▶ Your task:
The output should match, line for line, the records from the line containing "return group;" through the line containing "const red = new", with every picture left out.
┌────────
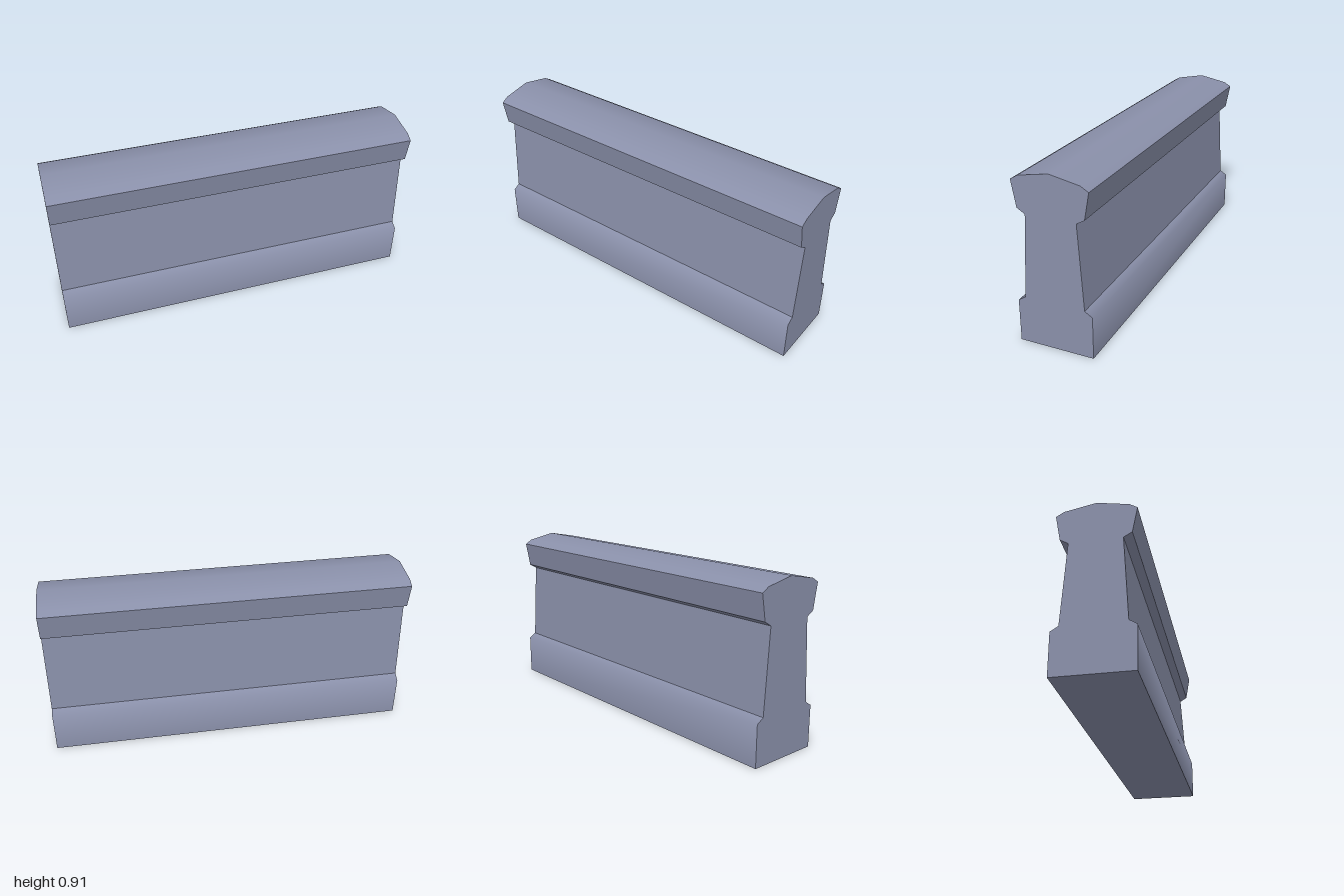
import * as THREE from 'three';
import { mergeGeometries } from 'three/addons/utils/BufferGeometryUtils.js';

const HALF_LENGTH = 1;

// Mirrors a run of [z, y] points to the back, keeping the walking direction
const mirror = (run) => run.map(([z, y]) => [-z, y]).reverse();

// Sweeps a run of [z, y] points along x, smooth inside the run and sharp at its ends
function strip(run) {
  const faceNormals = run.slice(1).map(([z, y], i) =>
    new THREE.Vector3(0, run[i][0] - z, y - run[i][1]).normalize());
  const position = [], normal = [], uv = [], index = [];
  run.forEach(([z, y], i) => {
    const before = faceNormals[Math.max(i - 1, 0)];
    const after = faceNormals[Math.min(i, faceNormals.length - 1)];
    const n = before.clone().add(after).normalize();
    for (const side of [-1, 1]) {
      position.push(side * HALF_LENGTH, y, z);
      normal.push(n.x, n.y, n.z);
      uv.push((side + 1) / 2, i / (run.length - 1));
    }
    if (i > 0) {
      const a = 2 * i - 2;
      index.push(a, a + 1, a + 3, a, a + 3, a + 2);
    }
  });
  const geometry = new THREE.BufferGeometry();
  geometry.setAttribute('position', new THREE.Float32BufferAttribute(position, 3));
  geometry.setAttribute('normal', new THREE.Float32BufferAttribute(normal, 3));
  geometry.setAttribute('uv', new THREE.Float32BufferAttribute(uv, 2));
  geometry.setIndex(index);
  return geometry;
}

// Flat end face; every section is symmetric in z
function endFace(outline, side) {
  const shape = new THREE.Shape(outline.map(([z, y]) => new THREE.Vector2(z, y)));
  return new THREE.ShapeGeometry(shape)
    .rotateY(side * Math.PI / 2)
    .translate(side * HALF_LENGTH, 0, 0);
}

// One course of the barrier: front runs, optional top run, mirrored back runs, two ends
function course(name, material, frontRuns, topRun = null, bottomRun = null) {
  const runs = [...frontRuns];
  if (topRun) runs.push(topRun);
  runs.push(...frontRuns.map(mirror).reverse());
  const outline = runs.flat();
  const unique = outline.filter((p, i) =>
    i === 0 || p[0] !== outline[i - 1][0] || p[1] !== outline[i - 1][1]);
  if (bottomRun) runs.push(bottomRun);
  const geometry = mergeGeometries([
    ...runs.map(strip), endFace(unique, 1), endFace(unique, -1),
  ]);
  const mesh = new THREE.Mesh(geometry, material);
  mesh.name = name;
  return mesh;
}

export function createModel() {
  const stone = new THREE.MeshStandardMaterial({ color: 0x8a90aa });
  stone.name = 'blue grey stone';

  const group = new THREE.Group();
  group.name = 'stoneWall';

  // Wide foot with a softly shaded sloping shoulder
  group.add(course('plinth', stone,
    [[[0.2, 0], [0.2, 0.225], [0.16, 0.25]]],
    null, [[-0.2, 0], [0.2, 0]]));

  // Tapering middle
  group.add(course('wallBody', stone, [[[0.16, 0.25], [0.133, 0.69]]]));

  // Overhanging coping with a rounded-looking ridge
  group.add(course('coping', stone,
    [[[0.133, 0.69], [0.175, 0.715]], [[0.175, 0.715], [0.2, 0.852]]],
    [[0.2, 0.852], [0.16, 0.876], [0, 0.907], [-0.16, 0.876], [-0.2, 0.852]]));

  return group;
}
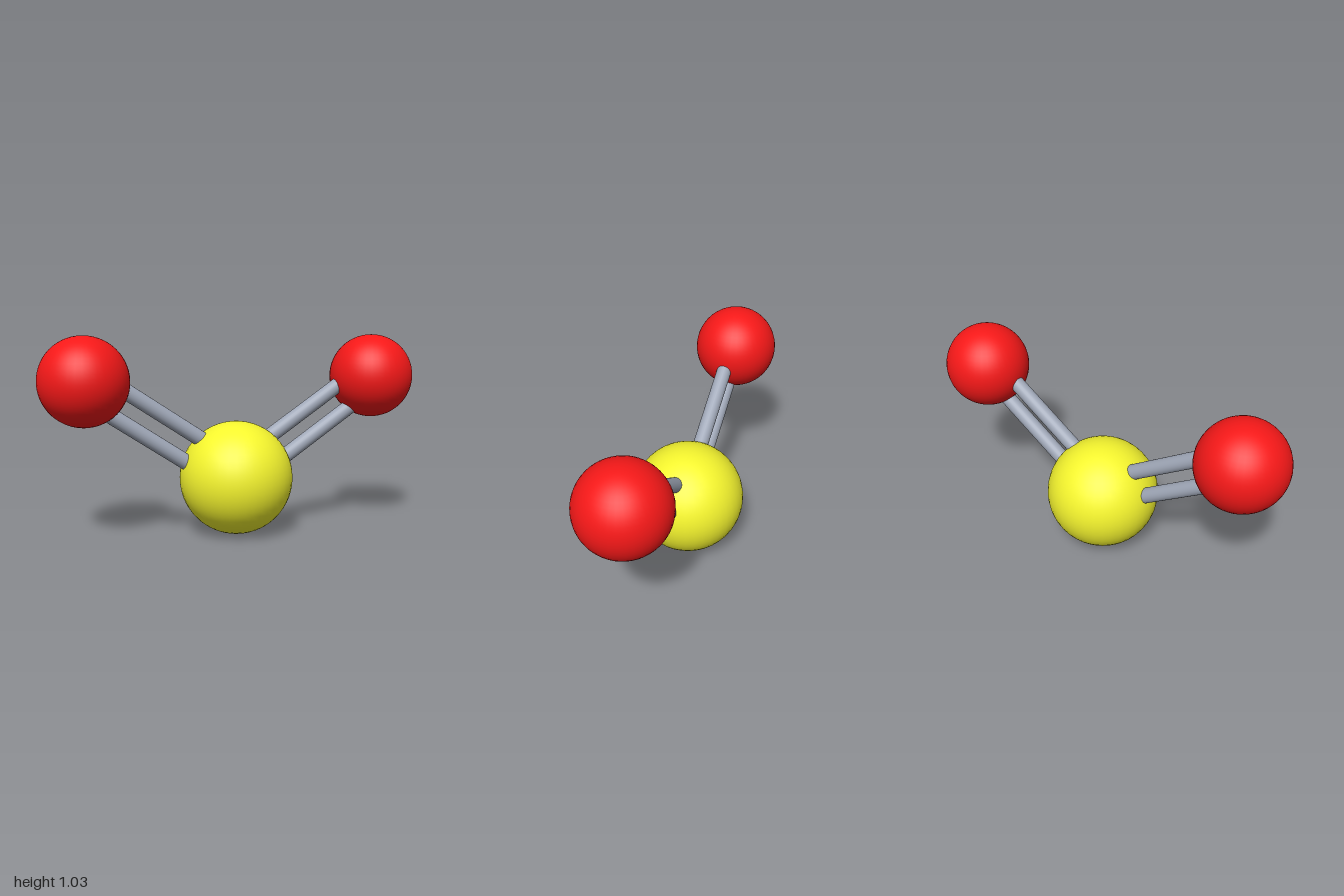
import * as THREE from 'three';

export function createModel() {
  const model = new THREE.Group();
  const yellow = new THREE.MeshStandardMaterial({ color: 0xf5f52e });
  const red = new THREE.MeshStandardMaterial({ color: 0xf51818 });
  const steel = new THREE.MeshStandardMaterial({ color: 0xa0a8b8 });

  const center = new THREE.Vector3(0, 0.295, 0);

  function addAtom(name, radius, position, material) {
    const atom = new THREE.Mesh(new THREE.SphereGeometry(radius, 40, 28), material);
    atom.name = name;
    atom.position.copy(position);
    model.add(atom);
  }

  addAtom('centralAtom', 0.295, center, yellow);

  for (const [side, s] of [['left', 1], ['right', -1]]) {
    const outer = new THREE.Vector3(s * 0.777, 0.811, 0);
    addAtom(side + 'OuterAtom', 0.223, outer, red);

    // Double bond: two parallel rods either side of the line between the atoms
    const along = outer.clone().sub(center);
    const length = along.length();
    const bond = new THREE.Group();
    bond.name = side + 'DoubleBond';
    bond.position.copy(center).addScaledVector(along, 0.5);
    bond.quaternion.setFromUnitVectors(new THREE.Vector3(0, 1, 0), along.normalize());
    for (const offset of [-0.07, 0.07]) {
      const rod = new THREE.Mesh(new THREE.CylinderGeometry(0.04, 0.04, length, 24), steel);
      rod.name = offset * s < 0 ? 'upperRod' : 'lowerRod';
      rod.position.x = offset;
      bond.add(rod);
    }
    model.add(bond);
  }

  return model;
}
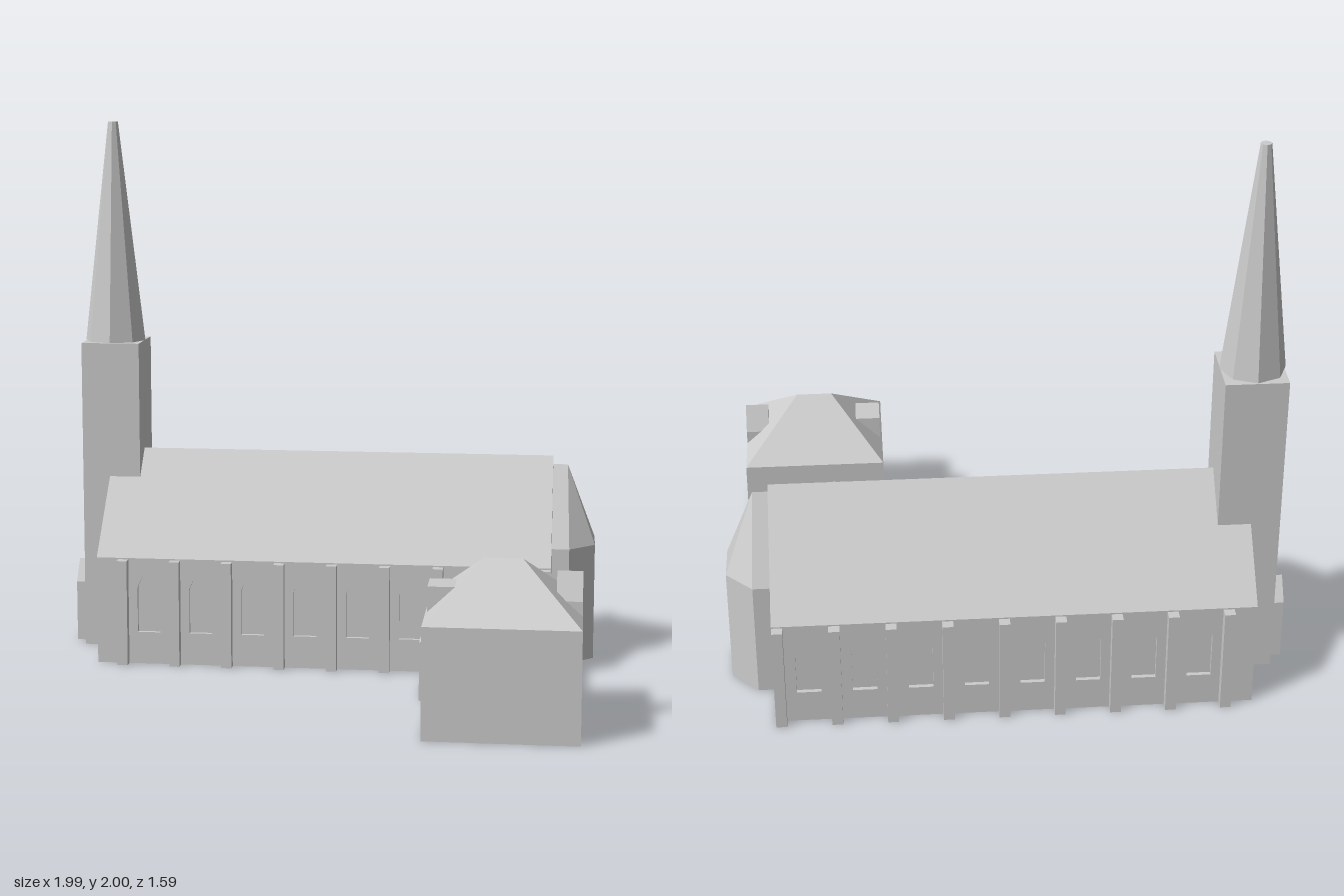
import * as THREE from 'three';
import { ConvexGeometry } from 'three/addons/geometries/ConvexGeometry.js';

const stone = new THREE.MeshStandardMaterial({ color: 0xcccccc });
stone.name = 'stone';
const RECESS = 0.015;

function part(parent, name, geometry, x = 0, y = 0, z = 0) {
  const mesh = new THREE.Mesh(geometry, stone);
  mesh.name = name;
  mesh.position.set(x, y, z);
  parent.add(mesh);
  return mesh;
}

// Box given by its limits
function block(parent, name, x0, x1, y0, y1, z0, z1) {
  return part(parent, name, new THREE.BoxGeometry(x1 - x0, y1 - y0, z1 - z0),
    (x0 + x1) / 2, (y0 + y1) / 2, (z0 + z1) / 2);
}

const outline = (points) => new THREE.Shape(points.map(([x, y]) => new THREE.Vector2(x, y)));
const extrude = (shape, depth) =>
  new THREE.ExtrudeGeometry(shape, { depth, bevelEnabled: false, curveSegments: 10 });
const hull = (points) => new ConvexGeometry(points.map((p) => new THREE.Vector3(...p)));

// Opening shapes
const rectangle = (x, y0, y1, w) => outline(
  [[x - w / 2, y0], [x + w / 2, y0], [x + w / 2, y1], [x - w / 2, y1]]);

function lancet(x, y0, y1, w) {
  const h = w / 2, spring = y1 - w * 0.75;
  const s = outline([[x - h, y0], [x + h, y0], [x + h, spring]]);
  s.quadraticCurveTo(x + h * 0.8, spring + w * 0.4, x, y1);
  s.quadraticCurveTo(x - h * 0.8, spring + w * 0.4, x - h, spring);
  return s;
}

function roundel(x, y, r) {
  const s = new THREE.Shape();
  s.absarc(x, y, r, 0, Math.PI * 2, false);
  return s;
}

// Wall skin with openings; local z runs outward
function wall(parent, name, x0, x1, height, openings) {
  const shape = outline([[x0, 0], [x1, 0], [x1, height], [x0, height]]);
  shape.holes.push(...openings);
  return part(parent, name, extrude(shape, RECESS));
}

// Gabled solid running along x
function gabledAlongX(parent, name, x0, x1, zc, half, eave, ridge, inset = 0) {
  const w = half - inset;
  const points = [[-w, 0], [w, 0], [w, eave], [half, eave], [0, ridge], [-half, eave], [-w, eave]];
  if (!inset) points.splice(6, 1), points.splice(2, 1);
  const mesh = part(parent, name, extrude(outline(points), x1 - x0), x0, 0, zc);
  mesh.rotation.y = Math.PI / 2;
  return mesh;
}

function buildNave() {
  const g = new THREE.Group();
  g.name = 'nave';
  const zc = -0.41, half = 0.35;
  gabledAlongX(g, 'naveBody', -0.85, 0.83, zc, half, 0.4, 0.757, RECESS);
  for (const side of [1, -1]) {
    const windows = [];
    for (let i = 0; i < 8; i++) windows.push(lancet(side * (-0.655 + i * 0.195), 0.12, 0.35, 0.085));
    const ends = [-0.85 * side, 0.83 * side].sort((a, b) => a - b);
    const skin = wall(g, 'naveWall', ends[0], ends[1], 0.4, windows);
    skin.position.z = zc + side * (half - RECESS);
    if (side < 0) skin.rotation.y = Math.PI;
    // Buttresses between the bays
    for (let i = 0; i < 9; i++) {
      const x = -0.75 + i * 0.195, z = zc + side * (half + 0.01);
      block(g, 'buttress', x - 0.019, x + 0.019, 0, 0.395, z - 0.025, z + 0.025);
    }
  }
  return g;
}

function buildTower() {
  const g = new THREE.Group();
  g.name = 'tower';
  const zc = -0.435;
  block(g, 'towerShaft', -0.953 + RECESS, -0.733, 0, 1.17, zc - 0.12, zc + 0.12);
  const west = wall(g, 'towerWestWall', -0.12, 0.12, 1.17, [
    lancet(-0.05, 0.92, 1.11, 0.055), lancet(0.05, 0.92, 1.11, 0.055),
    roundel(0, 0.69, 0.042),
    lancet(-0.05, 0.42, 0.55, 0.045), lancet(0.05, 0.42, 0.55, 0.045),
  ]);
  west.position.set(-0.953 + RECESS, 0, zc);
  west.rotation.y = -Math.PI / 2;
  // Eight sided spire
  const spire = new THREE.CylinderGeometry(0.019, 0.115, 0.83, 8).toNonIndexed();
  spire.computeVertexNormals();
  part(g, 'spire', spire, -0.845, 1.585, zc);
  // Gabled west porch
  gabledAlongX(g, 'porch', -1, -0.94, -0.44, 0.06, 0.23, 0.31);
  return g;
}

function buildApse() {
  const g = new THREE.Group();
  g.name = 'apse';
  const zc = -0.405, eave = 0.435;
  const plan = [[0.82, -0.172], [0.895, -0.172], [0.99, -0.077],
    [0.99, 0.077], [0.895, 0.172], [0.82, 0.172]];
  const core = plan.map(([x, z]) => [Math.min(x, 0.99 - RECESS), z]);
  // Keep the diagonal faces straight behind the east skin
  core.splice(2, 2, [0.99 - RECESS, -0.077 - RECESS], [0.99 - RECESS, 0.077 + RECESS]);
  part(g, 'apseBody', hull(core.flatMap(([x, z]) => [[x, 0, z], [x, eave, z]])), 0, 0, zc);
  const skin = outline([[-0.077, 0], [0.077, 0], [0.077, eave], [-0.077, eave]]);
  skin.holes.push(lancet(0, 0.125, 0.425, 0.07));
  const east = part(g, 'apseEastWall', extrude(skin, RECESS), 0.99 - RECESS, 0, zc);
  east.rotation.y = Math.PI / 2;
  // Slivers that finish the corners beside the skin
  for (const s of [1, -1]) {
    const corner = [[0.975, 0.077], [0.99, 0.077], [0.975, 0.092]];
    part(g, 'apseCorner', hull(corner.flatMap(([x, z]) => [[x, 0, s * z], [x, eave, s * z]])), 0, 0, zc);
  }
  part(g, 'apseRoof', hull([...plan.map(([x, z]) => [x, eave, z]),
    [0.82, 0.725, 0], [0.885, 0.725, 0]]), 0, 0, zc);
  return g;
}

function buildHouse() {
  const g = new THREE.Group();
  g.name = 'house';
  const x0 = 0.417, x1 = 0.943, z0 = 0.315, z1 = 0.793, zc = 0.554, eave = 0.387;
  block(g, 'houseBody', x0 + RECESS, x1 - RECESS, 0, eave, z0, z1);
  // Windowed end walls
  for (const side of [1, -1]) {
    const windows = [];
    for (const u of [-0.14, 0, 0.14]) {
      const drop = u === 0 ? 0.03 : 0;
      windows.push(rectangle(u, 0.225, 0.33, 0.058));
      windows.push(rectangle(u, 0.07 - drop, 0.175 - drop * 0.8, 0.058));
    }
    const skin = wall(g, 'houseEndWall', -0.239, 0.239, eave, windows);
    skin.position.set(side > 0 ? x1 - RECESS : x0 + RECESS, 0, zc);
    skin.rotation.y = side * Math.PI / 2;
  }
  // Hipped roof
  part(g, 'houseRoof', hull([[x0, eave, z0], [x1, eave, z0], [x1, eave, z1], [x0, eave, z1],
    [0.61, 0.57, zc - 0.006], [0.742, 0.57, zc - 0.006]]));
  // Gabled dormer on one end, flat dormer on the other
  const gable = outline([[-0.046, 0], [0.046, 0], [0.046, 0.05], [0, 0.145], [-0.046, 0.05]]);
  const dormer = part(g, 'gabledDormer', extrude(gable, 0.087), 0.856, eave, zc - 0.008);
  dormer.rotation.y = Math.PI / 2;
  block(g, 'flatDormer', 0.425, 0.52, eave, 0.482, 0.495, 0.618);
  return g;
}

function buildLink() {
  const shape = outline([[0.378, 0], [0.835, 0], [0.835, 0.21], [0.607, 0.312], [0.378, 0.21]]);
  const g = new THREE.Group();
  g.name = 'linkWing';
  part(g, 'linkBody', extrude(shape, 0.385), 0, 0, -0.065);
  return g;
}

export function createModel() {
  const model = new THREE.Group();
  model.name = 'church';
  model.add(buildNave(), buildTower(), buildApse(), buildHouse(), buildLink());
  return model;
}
└────────
▶ Written answer:
  return group;
}
import * as THREE from 'three';

export function createModel() {
  const model = new THREE.Group();
  const yellow = new THREE.MeshStandardMaterial({ color: 0xf5f52e });
  const red = new THREE.MeshStandardMaterial({ color: 0xf51818 });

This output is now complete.